In an interview with Targeted Oncology, Bruno Bockorny, MD, discussed background and key takeaways from the phase 1 C-800 study.
There is an immense need for new therapies to treat ovarian cancer, according to Bruno Bockorny, MD. Although immunotherapy exists for ovarian cancer treatment, the response rates have been low.
The experimental combination of botensilimab (AGEN1181) and balstilimab (AGEN2034) could be the solution for the lack of effective therapies in the field. According to Bockorny, assistant professor of medicine with Harvard Medical School and an attending physician in Gastrointestinal Oncology at Beth Israel Deaconess Medical Center, results from an ovarian cancer cohort of the study botensilimab/ balstilimab (C-800 study, NCT03860272) were impressive.
“The numbers we observed are substantially higher than what we would expect for a traditional combination immunotherapy. The response rate to immunotherapy in patients with ovarian cancer is between 3% and 10%,” Bockorny told Targeted Oncology™, in an interview.
The ovarian cancer cohort of the study included 64 patients with ovarian cancer who had a median age of 64 years (range, 37-75 years). At a median follow-up of 6.9 months (range, 1.7-29.2 months), the objective response rate was 33% (95% CI, 15.6%-55.3%), which included a complete response in 1 patient, 7 partial responses, 8 cases of stable disease, and 8 cases of progressive disease. The disease control rate was 67% (44.7%-84.4%) and the median duration of response was not reached (4.2 month to not reached).
In the interview, Bockorny discussed background and key takeaways from the phase 1 C-800 study.
TARGETED ONCOLOGY: Can you explain the mechanism of action of botensilimab and what rationalizes its use in combination with balstilimab for ovarian cancer treatment?
Bockorny: Botensilimab is a novel, multifunctional CTLA-4 antibody that was designed to extend the benefits of immunotherapy to patients who are immunologically cold and refractory to immunotherapy. What is unique about this drug is the FC portion of the antibody is enhanced. It has any structure that induce more memory immune cells. There is more downregulation of regulatory T cells and more priming of the T cells. Through this, we see an amplification of the immune responses. We, in this clinical trial, combined botensilimab with balstilimab, which is an antibody against PD-1.

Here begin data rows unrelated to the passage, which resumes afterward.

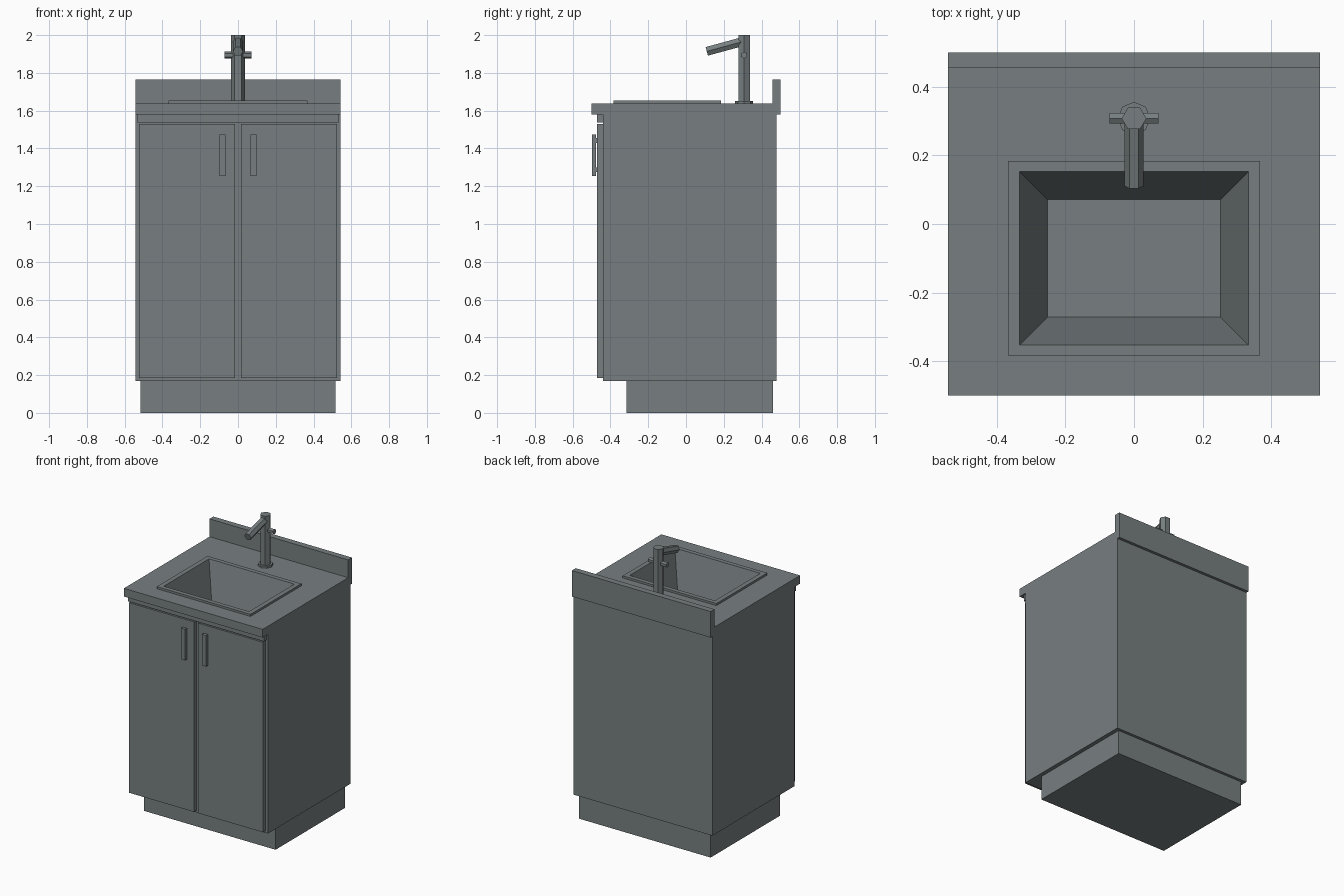
import bpy, bmesh, math
from mathutils import Vector

if "Cube" in bpy.data.objects:
    bpy.data.objects.remove(bpy.data.objects["Cube"])

grey = bpy.data.materials.new("slate_grey")
grey.diffuse_color = (0.185, 0.212, 0.217, 1)
grey.use_nodes = True
grey.node_tree.nodes["Principled BSDF"].inputs["Base Color"].default_value = grey.diffuse_color


def finish(name, bm):
    me = bpy.data.meshes.new(name)
    bm.to_mesh(me)
    bm.free()
    me.materials.append(grey)
    ob = bpy.data.objects.new(name, me)
    bpy.context.collection.objects.link(ob)
    return ob


def box(name, x0, x1, y0, y1, z0, z1):
    bm = bmesh.new()
    bmesh.ops.create_cube(bm, size=1)
    for v in bm.verts:
        v.co = ((x0 + x1) / 2 + v.co.x * (x1 - x0),
                (y0 + y1) / 2 + v.co.y * (y1 - y0),
                (z0 + z1) / 2 + v.co.z * (z1 - z0))
    return finish(name, bm)


def rect_loft(name, rings, close=False, cap_start=False, cap_end=False):
    """Bridge rectangular rings given as (half_x, half_y, centre_y, z)."""
    bm = bmesh.new()
    loops = [[bm.verts.new((sx * hx, cy + sy * hy, z))
              for sx, sy in ((-1, -1), (1, -1), (1, 1), (-1, 1))]
             for hx, hy, cy, z in rings]
    pairs = list(zip(loops, loops[1:]))
    if close:
        pairs.append((loops[-1], loops[0]))
    for a, b in pairs:
        for i in range(4):
            j = (i + 1) % 4
            bm.faces.new((a[i], a[j], b[j], b[i]))
    if cap_start:
        bm.faces.new(loops[0][::-1])
    if cap_end:
        bm.faces.new(loops[-1])
    return finish(name, bm)


def rod(name, start, end, radius, sides, spin=0.0):
    """Flat-sided cylinder between two points."""
    start, end = Vector(start), Vector(end)
    axis = (end - start).normalized()
    # cross-section frame, keeping the x axis (or y for sideways rods)
    u = Vector((0, 1, 0)) if abs(axis.x) > 0.9 else Vector((1, 0, 0))
    w = axis.cross(u)
    bm = bmesh.new()
    ends = []
    for p in (start, end):
        ends.append([bm.verts.new(p + radius * (math.cos(t) * u + math.sin(t) * w))
                     for t in (spin + 2 * math.pi * i / sides for i in range(sides))])
    a, b = ends
    for i in range(sides):
        j = (i + 1) % sides
        bm.faces.new((a[i], a[j], b[j], b[i]))
    bm.faces.new(a[::-1])
    bm.faces.new(b)
    return finish(name, bm)


W = 0.543       # half width of cabinet and counter
SY = -0.1       # sink centre in y
FY = 0.308      # tap centre in y

# Cabinet: recessed plinth and open-topped carcass
box("plinth", -0.515, 0.515, -0.315, 0.46, 0, 0.17)
rect_loft("cabinet_body", [(W, 0.46, 0.02, 0.17), (W, 0.46, 0.02, 1.58)], cap_start=True)
box("front_rail", -0.532, 0.532, -0.47, -0.44, 1.538, 1.58)

# Doors and bar handles, mirrored left and right
for side, s in (("left", -1), ("right", 1)):
    def sbox(name, a, b, *rest):
        return box(f"{side}_{name}", min(s * a, s * b), max(s * a, s * b), *rest)
    sbox("door", 0.015, 0.523, -0.47, -0.44, 0.185, 1.53)
    sbox("handle", 0.066, 0.098, -0.498, -0.477, 1.255, 1.475)
    for end, z in (("lower", 1.275), ("upper", 1.43)):
        sbox(f"{end}_handle_post", 0.072, 0.092, -0.478, -0.469, z, z + 0.025)

# Counter with sink cut-out, and backsplash
rect_loft("countertop", [(W, 0.5, 0, 1.58), (W, 0.5, 0, 1.638),
                         (0.345, 0.262, SY, 1.638), (0.345, 0.262, SY, 1.58)], close=True)
box("backsplash", -W, W, 0.457, 0.5, 1.638, 1.764)

# Sink: raised rim, sloping walls and flat floor
rect_loft("sink_basin", [(0.367, 0.284, SY, 1.636), (0.367, 0.284, SY, 1.653),
                         (0.334, 0.253, SY, 1.653), (0.252, 0.171, SY, 1.35)], cap_end=True)
rod("drain", (0, SY, 1.348), (0, SY, 1.354), 0.061, 8)

# Tap: base plate, column, angled spout and cross lever
rod("tap_base", (0, FY, 1.636), (0, FY, 1.652), 0.048, 8)
rod("tap_column", (0, FY, 1.64), (0, FY, 2.0), 0.036, 6)
rod("tap_spout", (0, FY, 1.968), (0, 0.11, 1.914), 0.027, 6)
rod("tap_lever", (-0.071, FY, 1.894), (0.071, FY, 1.894), 0.018, 6, math.pi / 6)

Can you discuss the study design?
The C-800 trial is a phase 1b clinical trial. It's a very large study that enrolled patients with any solid tumors with disease progression after standard-of-care treatment options including, investigational options and immunotherapy options. This study started with a monotherapy phase with botensilimab at a lower dose, followed by that combination with balstilimab. Now, we are in the final phases with disease specific expansion cohorts.
At [the Society of Gynecologic Oncology [SGO] 2023 Annual Meeting on Women’s Cancer] this year, we presented data of patients with ovarian cancer who were platinum resistant or refractory.
What should an oncologist takeaway from this study?
In this population of their patients with ovarian cancer, we presented the data on 24 patients. What's key here is that this patient population has been heavily pretreated and they had a median 4 prior lines of therapy. About 20% of them had previously received immunotherapy. In this heavily pretreated population, the numbers we observed were substantially higher than what we would expect for a traditional combination immunotherapy. The response rate to immunotherapy in patients with ovarian cancer is between 3% and 10%.
I think the key highlights are that the objective response rate that we're seeing this heavily pretreated population is higher than what we would expect for traditional immunotherapy combination. We are also seeing that the safety profile has been comparable to what we would expect for traditional immunotherapy. I think what's also unique with this combination is that we are seeing very little high-grade visceral toxicity outside the gastrointestinal tract. That is unique for this combination and good for our patients.
The trial is ongoing, so we continue to enroll patients with ovarian cancer, as well as endometrial cancer.
What other exciting data were presented during SGO?
I was excited to see my colleagues discussing novel targets for immunotherapy during the same plenary session. I'm hopeful to see immunotherapy moving forward in ovarian cancer. It's a tumor type for which immunotherapy has not helped. We urgently need better treatment options for these patients.
Bockorny B, Matulonis UA, O’Day SJ, et al. Botensilimab, a novel innate/adaptive immune activator, plus balstilimab (anti–PD-1) in patients with recurrent platinum refractory/resistant ovarian cancer. Presented at: 2023 SGO Annual Meeting on Women’s Cancer; March 25-28, 2023; Tampa, Florida.